Micro Religions

During the transition there was a micro religion phase. The recommender systems had figured out just how important community was to people, during that time. So the recommenders started shuffling all the different users of all the different apps towards more and more specific niches. It started with commercial stuff – shoes, different ‘aesthetics’, watches, different locations to spend time at, different hobbies and so on. But eventually it found its way to theistic beliefs – what is the larger purpose of the world? These beliefs turned out to be fractal-like where the recommenders would find ways to push people into the most specific, narrow existing variations – e.g, traditional catholics versus mormons – but they got through that pretty quickly. Next, the recommenders and the generation systems started to autonomously build entire new belief structures (paired with aesthetic styles that materialized as buyable, wearable merchandise across the full variety of products). They then pushed people towards these, and pretty quickly people – especially young people – started identifying as all these different sub-types of religion. After The Events we all collectively looked back on this time as both quite special (some of the beliefs and aesthetics were tremendously strange and complicated), and also scary (there weren’t religious wars, but there were warning signs of building-up inter-micro-religion conflict, though The Events happened shortly after and averted war, while bringing about some of the major changes). 

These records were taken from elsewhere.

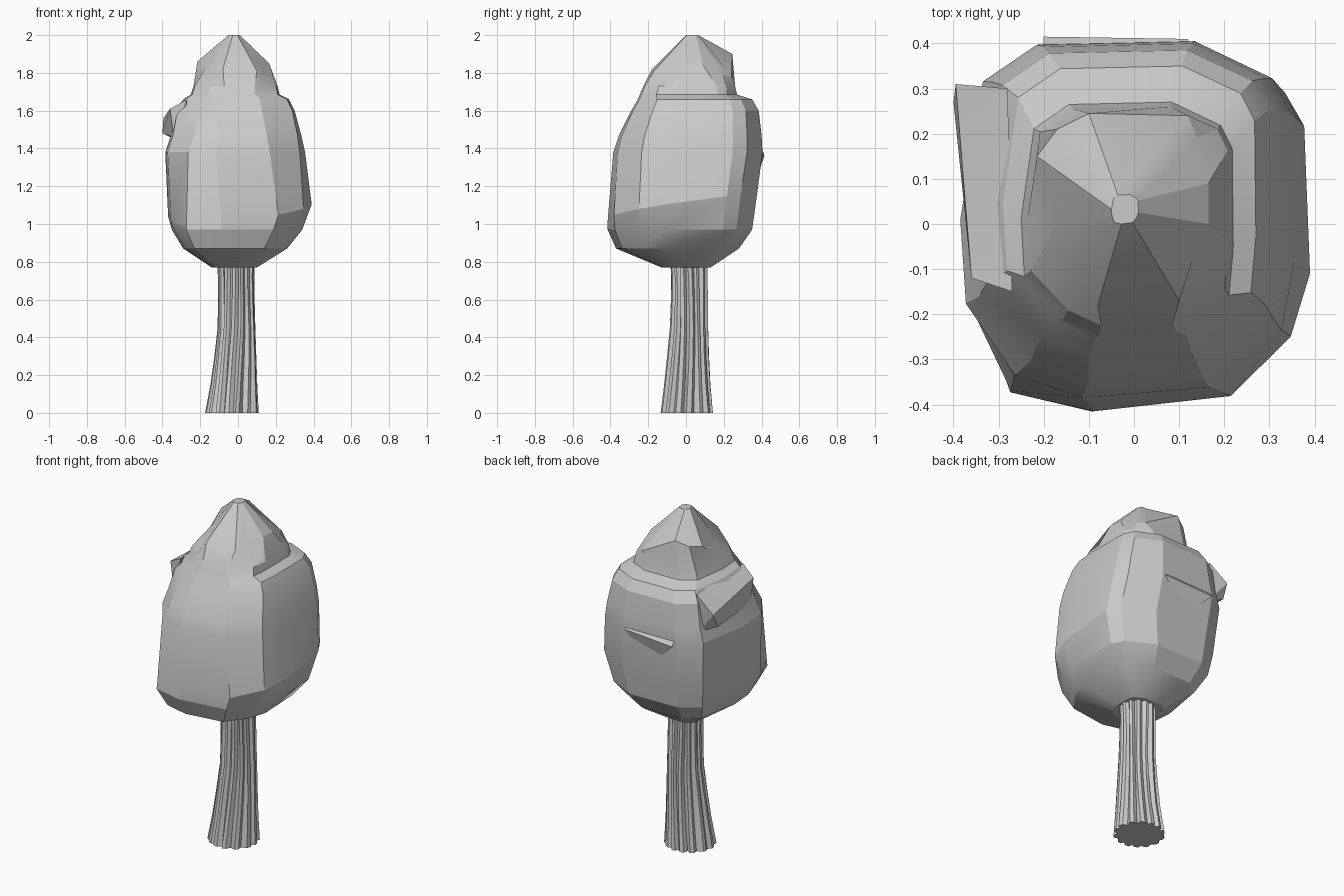
import bpy
import bmesh
import math
import random

random.seed(4)
cube = bpy.data.objects.get("Cube")
if cube:
    bpy.data.objects.remove(cube, do_unlink=True)

grey = bpy.data.materials.new("plain grey")
grey.use_nodes = True
colour = (0.6, 0.6, 0.6, 1)
grey.diffuse_color = colour
grey.node_tree.nodes["Principled BSDF"].inputs["Base Color"].default_value = colour


def finish(name, bm, angle):
    """Turn a bmesh into a shaded object."""
    bmesh.ops.recalc_face_normals(bm, faces=bm.faces)
    mesh = bpy.data.meshes.new(name)
    bm.to_mesh(mesh)
    bm.free()
    mesh.materials.append(grey)
    obj = bpy.data.objects.new(name, mesh)
    bpy.context.collection.objects.link(obj)
    bpy.ops.object.select_all(action="DESELECT")
    obj.select_set(True)
    bpy.context.view_layer.objects.active = obj
    bpy.ops.object.shade_smooth_by_angle(angle=math.radians(angle))
    return obj


def loft(name, rings, angle):
    """Skin closed rings of points and cap both ends."""
    bm = bmesh.new()
    loops = [[bm.verts.new(p) for p in ring] for ring in rings]
    for low, high in zip(loops, loops[1:]):
        for i in range(len(low)):
            j = (i + 1) % len(low)
            bm.faces.new((low[i], low[j], high[j], high[i]))
    bm.faces.new(loops[0][::-1])
    bm.faces.new(loops[-1])
    return finish(name, bm, angle)


def hull(name, points):
    """Wrap a faceted lump around a few points."""
    bm = bmesh.new()
    for p in points:
        bm.verts.new(p)
    result = bmesh.ops.convex_hull(bm, input=bm.verts)
    loose = set(result["geom_interior"] + result["geom_unused"])
    bmesh.ops.delete(bm, geom=[v for v in loose if isinstance(v, bmesh.types.BMVert)])
    return finish(name, bm, 20)


# Uneven rounded-square outlines for the foot and the shoulder of the canopy
foot = [(-0.78, -0.89), (-0.26, -1), (0.56, -0.9), (0.87, -0.56),
        (1, -0.22), (0.96, 0.6), (0.85, 0.78), (0.38, 1),
        (-0.53, 0.98), (-0.84, 0.78), (-1, 0), (-0.96, -0.43)]
shoulder = [(-0.6, -0.86), (-0.27, -1), (0.45, -0.97), (0.96, -0.66),
            (1, -0.25), (0.99, 0.6), (0.88, 0.8), (0.42, 1),
            (-0.55, 0.98), (-0.88, 0.77), (-1, 0), (-0.97, -0.5)]


def canopy_ring(z, left, right, front, back, blend, tilt_x=0, tilt_y=0):
    ring = []
    for (u0, v0), (u1, v1) in zip(foot, shoulder):
        u = u0 + (u1 - u0) * blend
        v = v0 + (v1 - v0) * blend
        x = (left + right) / 2 + u * (right - left) / 2
        y = (front + back) / 2 + v * (back - front) / 2
        ring.append((x, y, z + tilt_x * x + tilt_y * y))
    return ring


# Canopy: height, left, right, front, back, outline blend, tilts
levels = [
    (0.77, -0.14, 0.10, -0.13, 0.13, 0),
    (0.87, -0.29, 0.26, -0.37, 0.28, 0),
    (0.97, -0.35, 0.34, -0.415, 0.35, 0),
    (1.08, -0.37, 0.39, -0.415, 0.375, 0.2, 0.1, 0.14),
    (1.38, -0.385, 0.355, -0.385, 0.405, 0.6),
    (1.47, -0.355, 0.335, -0.355, 0.4, 0.8),
    (1.60, -0.33, 0.30, -0.29, 0.385, 1),
    (1.66, -0.29, 0.27, -0.255, 0.35, 1),
    (1.685, -0.25, 0.22, -0.245, 0.27, 1),
    (1.73, -0.235, 0.21, -0.225, 0.26, 1),
]
# Crown: a lopsided rim below the tip
crown_rim = [
    (-0.14, -0.08, 1.81), (-0.08, -0.18, 1.82), (0.1, -0.17, 1.81),
    (0.13, -0.08, 1.82), (0.165, 0, 1.85), (0.165, 0.09, 1.84),
    (0.14, 0.19, 1.79), (0.12, 0.24, 1.78), (-0.1, 0.245, 1.9),
    (-0.17, 0.21, 1.87), (-0.215, 0.15, 1.86), (-0.17, 0, 1.83)]
tip = canopy_ring(2, -0.05, 0.01, 0, 0.065, 0)
loft("canopy", [canopy_ring(*level) for level in levels] + [crown_rim, tip], 20)

# Overhanging lumps on the canopy
hull("side_ledge", [
    (-0.395, 0.31, 1.56), (-0.40, 0.27, 1.48), (-0.36, -0.12, 1.61),
    (-0.34, -0.12, 1.46), (-0.28, 0.3, 1.65), (-0.27, -0.15, 1.66),
    (-0.28, 0.28, 1.42), (-0.3, -0.1, 1.44)])
hull("back_ledge", [
    (0.12, 0.41, 1.38), (-0.2, 0.415, 1.36), (0.13, 0.36, 1.44),
    (-0.2, 0.36, 1.44), (-0.03, 0.36, 1.2)])

# Trunk: fluted column, flared and leaning at the foot
flutes = 14
ridges = []
for i in range(flutes):
    ridges += [1.0, 0.98, random.uniform(0.82, 0.9)]
offsets = [random.uniform(-0.03, 0.03) for _ in ridges]


def trunk_ring(z, cx, cy, rx, ry):
    ring = []
    for i, ridge in enumerate(ridges):
        a = math.tau * (i + 8 * offsets[i]) / len(ridges) + 0.06 * math.sin(5 * z + i // 3)
        ring.append((cx + rx * ridge * math.cos(a), cy + ry * ridge * math.sin(a), z))
    return ring


stations = [
    (0.0, -0.032, 0.005, 0.142, 0.14),
    (0.15, -0.022, 0.007, 0.124, 0.124),
    (0.3, -0.014, 0.011, 0.111, 0.113),
    (0.45, -0.008, 0.016, 0.1, 0.104),
    (0.6, -0.009, 0.018, 0.097, 0.1),
    (0.72, -0.01, 0.018, 0.097, 0.098),
    (0.8, -0.01, 0.015, 0.1, 0.1),
]
loft("trunk", [trunk_ring(*s) for s in stations], 30)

Things that inspired this story: Intersection of recommendation engines + generative models; large-scale advertising systems.